3. Allow them to learn from mistakes. Do not intervene unless the issue at hand is health or safety related. Let them make a poor choice, learn from it, and move on. Little mistakes now are better than big mistakes later. Teach your children to view mistakes as learning opportunities, and you do the same.

4. Debrief regularly. Children do not always learn from their experience. The real learning comes from processing their experience. “How can you use that information next time?” “What do you think the real lesson is here?” “What would you do differently next time?”

5. Do not save, rescue, bail them out, or give your children one more chance. Allow them to experience the legitimate, related, reasonable consequences of their choices and behaviors. Allowing children to come face-to-face with outcomes they created is one of the most loving things you can do as a parent. Do it with an open heart. It is an important gift you give your children.
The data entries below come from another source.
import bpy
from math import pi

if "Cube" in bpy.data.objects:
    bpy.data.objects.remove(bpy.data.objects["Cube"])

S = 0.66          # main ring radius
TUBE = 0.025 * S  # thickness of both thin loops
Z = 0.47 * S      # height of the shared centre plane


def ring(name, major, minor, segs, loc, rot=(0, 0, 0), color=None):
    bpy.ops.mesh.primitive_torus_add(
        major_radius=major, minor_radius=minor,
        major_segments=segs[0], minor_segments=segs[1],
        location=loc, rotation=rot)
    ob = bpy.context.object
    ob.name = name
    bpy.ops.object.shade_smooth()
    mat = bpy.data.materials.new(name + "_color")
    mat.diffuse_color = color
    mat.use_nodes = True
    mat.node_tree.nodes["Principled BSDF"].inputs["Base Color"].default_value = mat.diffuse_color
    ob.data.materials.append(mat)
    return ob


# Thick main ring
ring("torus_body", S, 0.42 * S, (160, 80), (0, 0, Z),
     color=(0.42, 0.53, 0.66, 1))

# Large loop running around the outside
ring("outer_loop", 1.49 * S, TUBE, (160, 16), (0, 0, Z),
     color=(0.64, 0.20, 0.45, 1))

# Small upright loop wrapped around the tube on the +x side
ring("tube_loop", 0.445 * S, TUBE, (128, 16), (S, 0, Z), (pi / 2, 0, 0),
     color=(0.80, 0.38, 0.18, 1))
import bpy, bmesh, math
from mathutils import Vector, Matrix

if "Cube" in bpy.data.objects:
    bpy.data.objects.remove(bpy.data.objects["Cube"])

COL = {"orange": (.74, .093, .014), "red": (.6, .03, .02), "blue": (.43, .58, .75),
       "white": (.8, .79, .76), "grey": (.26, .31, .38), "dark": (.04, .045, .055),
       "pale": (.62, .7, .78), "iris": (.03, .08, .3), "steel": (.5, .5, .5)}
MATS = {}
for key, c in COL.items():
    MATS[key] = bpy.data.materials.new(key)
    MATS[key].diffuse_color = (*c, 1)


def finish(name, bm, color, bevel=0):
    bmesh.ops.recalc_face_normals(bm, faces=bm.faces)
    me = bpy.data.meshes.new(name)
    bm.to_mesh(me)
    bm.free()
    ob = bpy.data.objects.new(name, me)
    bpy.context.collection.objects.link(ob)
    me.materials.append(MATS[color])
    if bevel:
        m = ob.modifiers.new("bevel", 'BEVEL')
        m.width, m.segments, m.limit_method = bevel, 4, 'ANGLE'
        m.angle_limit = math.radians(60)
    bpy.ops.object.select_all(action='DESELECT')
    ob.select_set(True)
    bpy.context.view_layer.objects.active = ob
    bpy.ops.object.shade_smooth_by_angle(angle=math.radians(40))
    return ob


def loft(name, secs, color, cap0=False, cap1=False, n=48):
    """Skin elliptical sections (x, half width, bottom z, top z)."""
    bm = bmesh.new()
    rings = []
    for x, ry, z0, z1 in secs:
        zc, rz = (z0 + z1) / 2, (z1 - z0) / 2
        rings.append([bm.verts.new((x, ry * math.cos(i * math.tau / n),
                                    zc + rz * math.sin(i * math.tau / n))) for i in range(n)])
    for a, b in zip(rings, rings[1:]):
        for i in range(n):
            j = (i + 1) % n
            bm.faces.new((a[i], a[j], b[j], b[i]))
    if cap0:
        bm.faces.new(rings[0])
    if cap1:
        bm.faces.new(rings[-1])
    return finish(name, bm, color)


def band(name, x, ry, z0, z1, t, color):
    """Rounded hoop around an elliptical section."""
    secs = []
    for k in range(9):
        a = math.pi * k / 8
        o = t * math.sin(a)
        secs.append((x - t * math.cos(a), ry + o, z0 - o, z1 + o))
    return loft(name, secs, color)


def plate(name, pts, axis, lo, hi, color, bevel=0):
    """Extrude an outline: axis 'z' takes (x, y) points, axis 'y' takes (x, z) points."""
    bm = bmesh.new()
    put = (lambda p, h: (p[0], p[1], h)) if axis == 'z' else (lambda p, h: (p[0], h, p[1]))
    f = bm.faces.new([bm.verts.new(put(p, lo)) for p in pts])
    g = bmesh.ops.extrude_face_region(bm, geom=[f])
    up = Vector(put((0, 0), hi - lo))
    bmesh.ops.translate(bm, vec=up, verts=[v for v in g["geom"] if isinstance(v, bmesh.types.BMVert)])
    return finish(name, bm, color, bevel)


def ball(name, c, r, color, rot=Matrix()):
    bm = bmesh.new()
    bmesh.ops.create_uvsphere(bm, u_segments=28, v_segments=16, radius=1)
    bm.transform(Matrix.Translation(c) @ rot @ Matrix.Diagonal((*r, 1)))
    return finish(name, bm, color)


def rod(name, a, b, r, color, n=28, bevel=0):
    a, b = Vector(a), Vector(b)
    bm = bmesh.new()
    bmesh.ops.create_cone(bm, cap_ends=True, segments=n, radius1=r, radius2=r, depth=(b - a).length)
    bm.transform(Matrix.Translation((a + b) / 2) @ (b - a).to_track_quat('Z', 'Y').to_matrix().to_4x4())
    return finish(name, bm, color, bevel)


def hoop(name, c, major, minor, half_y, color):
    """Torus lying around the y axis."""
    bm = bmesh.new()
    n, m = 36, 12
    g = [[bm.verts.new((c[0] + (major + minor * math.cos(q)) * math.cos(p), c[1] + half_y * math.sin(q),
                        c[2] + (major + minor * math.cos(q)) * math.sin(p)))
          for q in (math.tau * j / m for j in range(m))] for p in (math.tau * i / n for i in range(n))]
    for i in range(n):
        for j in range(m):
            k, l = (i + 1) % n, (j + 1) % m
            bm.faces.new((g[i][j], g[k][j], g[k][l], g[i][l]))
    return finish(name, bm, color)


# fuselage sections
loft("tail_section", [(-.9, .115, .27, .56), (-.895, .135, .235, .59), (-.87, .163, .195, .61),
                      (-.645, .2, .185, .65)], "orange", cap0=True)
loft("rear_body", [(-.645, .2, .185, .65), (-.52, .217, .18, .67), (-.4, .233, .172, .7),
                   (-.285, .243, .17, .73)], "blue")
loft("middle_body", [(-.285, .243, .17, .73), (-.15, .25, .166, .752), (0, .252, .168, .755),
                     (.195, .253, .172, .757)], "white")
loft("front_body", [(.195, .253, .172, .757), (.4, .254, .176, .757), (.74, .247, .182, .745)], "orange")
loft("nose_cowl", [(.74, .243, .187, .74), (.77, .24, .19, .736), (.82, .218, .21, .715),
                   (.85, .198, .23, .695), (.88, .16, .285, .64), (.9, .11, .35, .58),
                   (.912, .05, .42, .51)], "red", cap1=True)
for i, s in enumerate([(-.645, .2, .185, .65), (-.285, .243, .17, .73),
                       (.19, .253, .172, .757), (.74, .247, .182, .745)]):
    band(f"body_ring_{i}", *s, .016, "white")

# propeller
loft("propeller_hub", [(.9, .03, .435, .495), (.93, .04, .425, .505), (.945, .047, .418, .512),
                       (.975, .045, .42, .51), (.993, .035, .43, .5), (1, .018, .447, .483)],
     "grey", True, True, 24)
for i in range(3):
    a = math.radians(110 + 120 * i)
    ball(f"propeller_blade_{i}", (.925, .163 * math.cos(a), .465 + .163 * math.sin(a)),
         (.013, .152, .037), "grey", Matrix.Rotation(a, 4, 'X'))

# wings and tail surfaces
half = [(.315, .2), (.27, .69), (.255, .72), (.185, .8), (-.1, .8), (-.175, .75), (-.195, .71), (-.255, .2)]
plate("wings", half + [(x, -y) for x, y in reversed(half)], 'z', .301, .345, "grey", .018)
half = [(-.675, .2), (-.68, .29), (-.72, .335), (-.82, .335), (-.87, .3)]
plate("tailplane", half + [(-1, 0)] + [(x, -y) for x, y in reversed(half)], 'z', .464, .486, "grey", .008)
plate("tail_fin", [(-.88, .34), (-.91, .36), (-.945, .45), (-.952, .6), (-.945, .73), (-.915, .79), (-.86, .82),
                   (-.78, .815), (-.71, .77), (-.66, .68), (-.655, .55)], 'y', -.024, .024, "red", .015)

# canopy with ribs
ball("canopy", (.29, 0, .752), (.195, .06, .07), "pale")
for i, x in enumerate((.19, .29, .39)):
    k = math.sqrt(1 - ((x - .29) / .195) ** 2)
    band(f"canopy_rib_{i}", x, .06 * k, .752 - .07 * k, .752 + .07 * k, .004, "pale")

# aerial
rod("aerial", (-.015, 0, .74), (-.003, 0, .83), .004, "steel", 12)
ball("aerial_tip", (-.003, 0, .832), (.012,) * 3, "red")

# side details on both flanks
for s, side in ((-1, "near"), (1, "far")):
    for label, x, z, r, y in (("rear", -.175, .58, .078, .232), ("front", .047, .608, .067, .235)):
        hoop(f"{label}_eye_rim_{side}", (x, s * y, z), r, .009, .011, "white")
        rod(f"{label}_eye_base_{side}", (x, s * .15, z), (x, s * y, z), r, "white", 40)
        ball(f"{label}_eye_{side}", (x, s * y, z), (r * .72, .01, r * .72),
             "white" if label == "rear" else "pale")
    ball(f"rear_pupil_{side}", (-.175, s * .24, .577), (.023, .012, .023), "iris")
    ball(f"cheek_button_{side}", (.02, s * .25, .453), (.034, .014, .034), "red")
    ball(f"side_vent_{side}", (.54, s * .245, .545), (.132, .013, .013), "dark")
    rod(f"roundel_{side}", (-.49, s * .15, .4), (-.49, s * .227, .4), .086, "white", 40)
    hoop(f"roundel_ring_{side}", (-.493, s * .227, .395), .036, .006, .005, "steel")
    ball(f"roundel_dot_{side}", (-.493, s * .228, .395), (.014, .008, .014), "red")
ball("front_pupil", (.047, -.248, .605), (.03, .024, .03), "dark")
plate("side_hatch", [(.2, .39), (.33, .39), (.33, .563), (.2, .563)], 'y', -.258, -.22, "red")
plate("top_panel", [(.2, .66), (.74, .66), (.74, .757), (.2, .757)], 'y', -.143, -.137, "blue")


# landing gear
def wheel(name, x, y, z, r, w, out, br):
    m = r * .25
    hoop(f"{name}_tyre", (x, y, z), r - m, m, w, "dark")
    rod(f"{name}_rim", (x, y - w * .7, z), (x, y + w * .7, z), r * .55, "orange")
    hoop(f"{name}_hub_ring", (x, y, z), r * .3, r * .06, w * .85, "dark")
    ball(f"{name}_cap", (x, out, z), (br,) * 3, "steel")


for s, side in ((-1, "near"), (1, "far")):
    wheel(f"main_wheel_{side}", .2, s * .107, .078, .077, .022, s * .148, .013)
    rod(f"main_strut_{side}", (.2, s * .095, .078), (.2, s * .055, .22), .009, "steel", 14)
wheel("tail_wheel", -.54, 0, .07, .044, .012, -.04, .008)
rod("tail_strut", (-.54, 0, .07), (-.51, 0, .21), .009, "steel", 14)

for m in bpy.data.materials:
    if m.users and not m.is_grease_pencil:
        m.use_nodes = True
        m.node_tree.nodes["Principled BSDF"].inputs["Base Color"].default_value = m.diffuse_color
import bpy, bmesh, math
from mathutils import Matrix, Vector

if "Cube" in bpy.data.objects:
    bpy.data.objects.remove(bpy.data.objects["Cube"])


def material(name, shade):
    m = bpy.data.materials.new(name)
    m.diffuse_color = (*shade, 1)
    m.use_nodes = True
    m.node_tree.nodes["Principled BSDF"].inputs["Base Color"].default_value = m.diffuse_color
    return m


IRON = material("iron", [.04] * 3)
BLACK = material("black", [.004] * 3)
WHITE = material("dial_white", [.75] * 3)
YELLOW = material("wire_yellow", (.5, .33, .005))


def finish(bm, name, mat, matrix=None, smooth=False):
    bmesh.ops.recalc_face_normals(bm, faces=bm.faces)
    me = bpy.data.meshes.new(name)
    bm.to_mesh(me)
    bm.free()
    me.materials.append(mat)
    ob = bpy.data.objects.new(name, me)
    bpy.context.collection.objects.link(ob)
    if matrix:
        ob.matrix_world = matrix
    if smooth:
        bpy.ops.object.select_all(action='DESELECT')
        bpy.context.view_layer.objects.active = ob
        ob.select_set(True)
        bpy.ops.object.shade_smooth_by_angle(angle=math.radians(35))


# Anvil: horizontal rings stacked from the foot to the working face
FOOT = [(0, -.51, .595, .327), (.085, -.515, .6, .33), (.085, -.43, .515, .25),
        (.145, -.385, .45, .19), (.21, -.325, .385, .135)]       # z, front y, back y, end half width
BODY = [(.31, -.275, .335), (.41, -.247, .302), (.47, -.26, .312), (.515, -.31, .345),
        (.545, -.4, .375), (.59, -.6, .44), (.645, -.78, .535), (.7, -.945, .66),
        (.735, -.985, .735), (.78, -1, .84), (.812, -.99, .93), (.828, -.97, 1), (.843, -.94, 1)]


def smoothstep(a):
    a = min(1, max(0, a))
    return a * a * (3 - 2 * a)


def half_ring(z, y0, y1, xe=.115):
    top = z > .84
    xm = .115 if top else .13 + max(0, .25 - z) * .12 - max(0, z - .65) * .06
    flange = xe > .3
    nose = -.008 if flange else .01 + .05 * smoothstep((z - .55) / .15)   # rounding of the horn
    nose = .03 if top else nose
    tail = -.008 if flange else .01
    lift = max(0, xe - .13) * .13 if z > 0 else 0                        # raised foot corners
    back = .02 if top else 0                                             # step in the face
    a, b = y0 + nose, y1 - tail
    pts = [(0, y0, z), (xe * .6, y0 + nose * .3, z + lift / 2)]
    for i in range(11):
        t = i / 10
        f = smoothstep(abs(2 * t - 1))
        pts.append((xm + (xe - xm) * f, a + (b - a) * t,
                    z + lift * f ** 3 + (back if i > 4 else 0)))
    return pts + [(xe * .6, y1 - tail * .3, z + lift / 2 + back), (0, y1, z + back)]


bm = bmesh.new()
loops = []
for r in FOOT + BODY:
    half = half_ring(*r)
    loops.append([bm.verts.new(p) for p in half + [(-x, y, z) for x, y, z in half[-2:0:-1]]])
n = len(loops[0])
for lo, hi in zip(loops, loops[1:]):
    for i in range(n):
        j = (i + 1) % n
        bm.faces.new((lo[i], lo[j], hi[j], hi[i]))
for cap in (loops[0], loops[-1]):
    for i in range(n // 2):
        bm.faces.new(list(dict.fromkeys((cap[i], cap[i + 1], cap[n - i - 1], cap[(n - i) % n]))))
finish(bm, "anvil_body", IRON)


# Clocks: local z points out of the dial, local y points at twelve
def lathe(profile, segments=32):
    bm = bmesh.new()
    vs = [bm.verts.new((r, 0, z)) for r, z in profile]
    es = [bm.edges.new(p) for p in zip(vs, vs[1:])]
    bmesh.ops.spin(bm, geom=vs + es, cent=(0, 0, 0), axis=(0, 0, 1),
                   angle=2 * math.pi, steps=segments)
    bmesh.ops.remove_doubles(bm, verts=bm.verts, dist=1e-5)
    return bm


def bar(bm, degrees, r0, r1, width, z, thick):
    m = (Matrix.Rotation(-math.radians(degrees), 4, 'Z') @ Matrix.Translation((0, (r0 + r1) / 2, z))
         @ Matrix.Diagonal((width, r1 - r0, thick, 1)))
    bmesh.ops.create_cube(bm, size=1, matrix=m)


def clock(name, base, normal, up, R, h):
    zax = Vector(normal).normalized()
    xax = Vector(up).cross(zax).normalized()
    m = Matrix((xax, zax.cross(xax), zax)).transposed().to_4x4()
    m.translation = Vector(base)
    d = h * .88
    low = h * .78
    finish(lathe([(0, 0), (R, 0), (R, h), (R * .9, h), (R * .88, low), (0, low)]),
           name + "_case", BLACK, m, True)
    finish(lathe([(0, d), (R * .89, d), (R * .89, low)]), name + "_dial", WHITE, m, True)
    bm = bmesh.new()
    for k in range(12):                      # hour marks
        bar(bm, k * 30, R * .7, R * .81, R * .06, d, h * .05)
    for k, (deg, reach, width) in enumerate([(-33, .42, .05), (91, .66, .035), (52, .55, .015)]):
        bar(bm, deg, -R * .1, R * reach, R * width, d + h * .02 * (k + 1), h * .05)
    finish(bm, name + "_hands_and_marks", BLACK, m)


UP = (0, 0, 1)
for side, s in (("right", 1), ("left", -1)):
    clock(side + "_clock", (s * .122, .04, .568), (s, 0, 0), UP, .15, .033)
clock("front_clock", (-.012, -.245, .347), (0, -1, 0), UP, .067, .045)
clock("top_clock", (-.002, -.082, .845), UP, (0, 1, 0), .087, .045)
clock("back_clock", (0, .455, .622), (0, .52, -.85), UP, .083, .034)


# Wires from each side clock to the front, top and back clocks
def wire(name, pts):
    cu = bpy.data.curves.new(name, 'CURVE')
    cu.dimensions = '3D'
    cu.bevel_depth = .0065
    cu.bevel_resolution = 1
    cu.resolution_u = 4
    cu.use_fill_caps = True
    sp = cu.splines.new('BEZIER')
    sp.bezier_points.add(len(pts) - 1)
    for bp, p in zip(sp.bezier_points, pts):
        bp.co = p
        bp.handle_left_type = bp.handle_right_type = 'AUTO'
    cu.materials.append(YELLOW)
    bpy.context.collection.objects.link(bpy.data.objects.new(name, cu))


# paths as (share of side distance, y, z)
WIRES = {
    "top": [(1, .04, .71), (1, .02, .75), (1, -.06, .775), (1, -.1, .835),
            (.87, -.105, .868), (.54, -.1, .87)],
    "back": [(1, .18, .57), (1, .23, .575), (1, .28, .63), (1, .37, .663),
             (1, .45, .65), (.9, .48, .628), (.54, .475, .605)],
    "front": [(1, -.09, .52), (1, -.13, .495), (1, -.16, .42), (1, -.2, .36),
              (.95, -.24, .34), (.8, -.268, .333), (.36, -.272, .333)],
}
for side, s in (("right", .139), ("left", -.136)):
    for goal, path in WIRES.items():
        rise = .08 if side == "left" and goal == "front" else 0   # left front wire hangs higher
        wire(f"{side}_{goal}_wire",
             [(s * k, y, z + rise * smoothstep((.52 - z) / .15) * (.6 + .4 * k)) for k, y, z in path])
6. Teach your children HOW to think rather than WHAT to think. You have no idea what problems they will face twenty years from now. Nor do you have any idea what the solutions might be. When you teach them WHAT to think today, you rob them of their ability to think now and in the future.

7. Unless it is a safety issue, refuse to parent for absolute obedience. Having obedient children might appear to work well for you when your children are little. However, when they get older, many children become obedient to their peer group, and that can lead to real problems.

8. Teach your children to listen to their inner voice. “Check it out inside, Jane.” “What does your gut tell you, Sam?” “What is that wise part within you saying to you right now, Robert?” Having a strong inner voice (or conscience) built on personal morals and ideals leads to integrity and greater resistance to peer pressure.

9. Teach your children a feelings vocabulary. Help your little ones learn about mad, sad, glad and scared. As you honor their feelings with attention and empathy, you will be increasing their emotional intelligence. You will also be insuring that they will be better able to recognize, express, and manage their feelings in appropriate ways as they get older and their feelings vocabulary increases.

10. Do not expect or insist on immediate behavior change. Watch for and celebrate successful steps in the right direction. Inch by inch is how children grow. Enjoy it.

Using your present parenting moments to do what is fast, easy, and comfortable for you is losing sight of parenting from the end first. With an eye on the future, invest the time in each current moment to build the foundation and path toward competent adulthood for your children.


Tom Bartley is a retired educator and currently is the Director of Success By 6 at the Family Support Council, 1529 Waring Road. He can be reached at P.O. Box 1707, Dalton, GA 30722; fax # 706-275-6542; or bartley10@windstream. For a copy of this article and more information about The Family Support Council, visit